▶ _EXERCISE DESCRIPTION_:
From the data below, retype exactly the lines starting with the one that contains "import bpy, bmesh" and ending with the one that contains "bm.from_mesh(ob.data)", both included.

(Dataset entries)
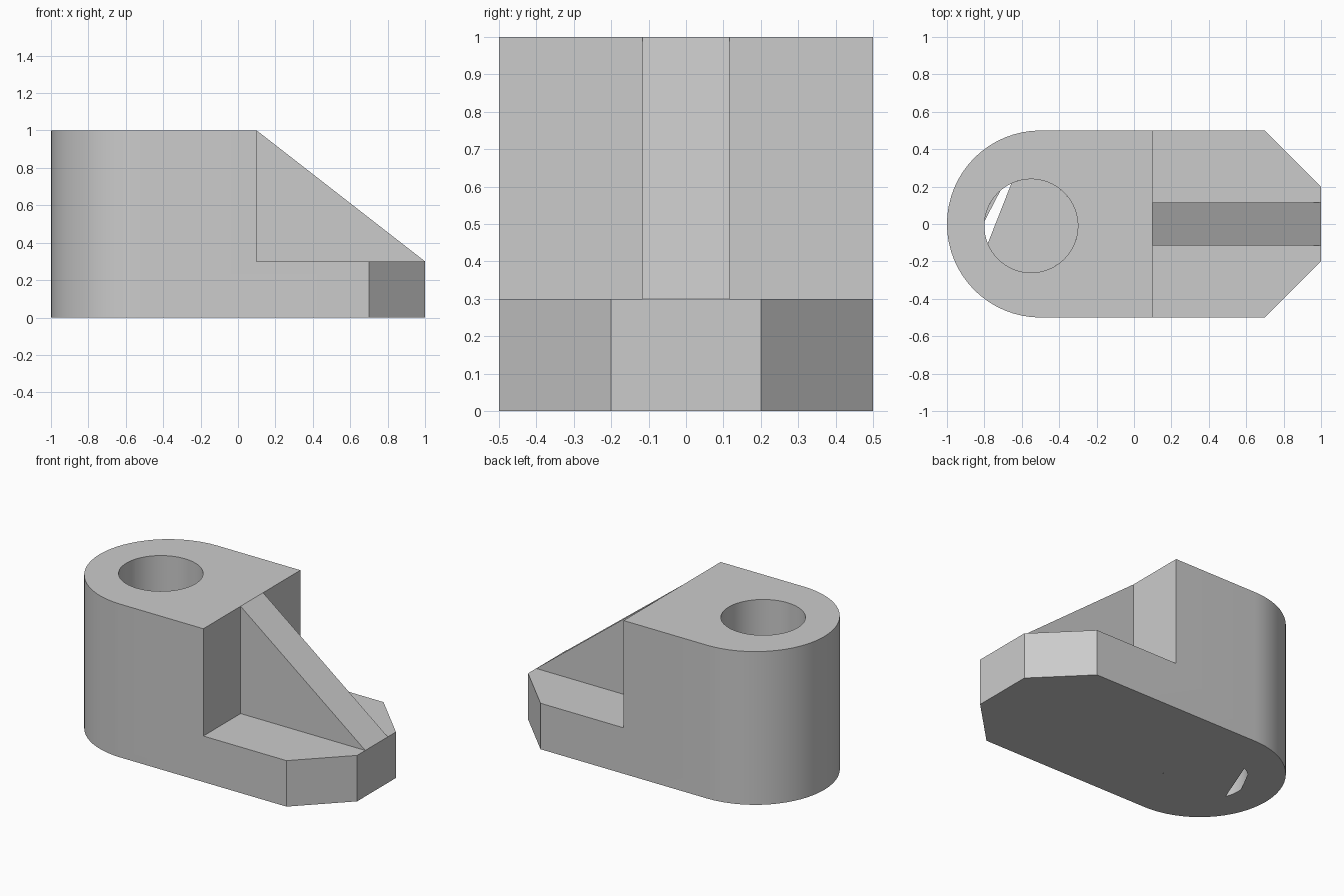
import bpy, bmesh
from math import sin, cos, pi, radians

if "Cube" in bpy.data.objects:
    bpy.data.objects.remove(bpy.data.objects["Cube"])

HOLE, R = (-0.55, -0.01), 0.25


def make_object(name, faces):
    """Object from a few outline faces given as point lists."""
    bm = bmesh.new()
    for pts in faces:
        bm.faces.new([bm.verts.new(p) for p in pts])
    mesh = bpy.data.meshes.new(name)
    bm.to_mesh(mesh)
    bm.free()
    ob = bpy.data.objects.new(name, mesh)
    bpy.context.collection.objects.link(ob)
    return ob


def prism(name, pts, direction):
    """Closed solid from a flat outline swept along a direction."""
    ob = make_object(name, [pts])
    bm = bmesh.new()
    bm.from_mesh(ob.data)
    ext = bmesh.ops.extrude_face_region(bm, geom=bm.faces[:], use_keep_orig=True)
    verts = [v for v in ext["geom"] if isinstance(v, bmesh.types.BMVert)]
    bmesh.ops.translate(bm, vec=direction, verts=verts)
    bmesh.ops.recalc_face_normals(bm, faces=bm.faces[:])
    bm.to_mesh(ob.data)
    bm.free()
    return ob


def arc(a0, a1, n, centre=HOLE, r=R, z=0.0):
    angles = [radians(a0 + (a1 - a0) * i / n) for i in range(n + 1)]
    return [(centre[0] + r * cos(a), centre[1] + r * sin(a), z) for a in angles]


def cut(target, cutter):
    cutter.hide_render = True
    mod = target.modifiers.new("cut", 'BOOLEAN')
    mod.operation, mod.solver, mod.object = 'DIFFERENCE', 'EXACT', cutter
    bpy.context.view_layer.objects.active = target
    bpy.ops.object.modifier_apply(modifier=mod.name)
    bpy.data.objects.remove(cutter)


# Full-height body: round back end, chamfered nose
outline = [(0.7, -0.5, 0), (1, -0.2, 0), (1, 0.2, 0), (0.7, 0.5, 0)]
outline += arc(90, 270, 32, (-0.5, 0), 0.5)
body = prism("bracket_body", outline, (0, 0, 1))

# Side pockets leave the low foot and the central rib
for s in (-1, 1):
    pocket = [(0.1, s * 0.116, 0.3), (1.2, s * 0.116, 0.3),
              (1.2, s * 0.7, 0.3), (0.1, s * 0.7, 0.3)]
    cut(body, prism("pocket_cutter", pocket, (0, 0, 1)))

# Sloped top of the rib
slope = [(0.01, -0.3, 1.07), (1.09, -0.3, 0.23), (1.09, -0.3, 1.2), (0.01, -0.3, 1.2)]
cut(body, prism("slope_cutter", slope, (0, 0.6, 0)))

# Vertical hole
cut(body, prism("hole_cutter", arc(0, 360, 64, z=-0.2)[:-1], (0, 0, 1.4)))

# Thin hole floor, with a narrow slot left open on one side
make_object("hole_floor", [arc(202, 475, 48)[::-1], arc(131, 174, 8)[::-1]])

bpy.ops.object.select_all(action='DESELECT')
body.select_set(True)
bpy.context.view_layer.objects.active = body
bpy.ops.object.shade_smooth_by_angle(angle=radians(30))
---
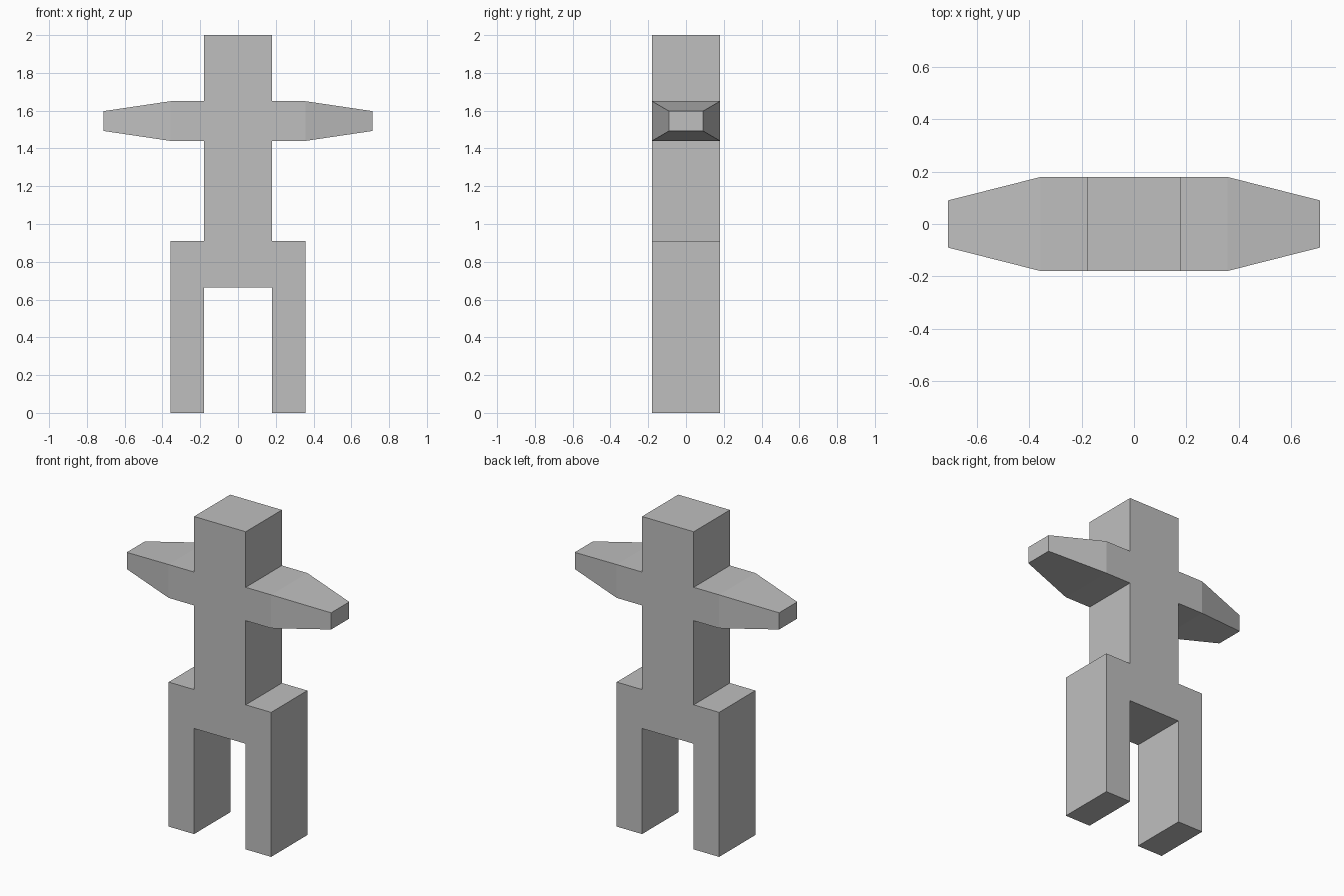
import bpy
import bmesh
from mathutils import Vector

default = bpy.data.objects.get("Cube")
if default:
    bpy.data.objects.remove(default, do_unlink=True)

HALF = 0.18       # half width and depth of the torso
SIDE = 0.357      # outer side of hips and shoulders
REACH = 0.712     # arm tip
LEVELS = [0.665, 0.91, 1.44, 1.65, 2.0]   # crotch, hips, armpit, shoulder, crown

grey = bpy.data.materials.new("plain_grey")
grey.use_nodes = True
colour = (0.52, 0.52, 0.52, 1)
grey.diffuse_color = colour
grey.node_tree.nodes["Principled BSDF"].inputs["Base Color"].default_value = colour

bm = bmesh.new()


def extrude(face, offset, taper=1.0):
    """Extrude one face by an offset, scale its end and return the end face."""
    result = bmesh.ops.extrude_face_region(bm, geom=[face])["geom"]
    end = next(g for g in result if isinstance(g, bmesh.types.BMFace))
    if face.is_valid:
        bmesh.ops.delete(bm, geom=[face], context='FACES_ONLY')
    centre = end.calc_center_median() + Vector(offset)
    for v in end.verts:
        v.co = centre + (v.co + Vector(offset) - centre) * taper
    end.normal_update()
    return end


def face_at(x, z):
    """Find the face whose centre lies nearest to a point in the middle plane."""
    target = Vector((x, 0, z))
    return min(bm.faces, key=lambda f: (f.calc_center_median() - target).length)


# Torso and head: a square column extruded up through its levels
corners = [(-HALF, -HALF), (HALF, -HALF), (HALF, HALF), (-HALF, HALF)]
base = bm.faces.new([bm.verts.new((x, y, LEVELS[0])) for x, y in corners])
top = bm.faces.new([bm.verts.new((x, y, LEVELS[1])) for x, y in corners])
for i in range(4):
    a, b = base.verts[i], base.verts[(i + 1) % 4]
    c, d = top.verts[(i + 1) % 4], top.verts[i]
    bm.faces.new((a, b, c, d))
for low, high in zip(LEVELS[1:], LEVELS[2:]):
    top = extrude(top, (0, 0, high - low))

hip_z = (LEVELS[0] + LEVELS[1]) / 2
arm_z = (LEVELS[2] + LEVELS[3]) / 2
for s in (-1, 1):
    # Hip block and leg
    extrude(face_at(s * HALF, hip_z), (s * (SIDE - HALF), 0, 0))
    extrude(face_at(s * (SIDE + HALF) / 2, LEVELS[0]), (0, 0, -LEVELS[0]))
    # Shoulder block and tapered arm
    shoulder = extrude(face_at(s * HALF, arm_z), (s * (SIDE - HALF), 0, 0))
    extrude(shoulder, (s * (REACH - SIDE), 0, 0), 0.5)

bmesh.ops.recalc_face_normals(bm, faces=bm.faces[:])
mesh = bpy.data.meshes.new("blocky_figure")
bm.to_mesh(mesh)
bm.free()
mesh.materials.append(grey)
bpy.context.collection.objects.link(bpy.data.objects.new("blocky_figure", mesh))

▶ _YOUR SOLUTION_:
import bpy, bmesh
from math import sin, cos, pi, radians

if "Cube" in bpy.data.objects:
    bpy.data.objects.remove(bpy.data.objects["Cube"])

HOLE, R = (-0.55, -0.01), 0.25


def make_object(name, faces):
    """Object from a few outline faces given as point lists."""
    bm = bmesh.new()
    for pts in faces:
        bm.faces.new([bm.verts.new(p) for p in pts])
    mesh = bpy.data.meshes.new(name)
    bm.to_mesh(mesh)
    bm.free()
    ob = bpy.data.objects.new(name, mesh)
    bpy.context.collection.objects.link(ob)
    return ob


def prism(name, pts, direction):
    """Closed solid from a flat outline swept along a direction."""
    ob = make_object(name, [pts])
    bm = bmesh.new()
    bm.from_mesh(ob.data)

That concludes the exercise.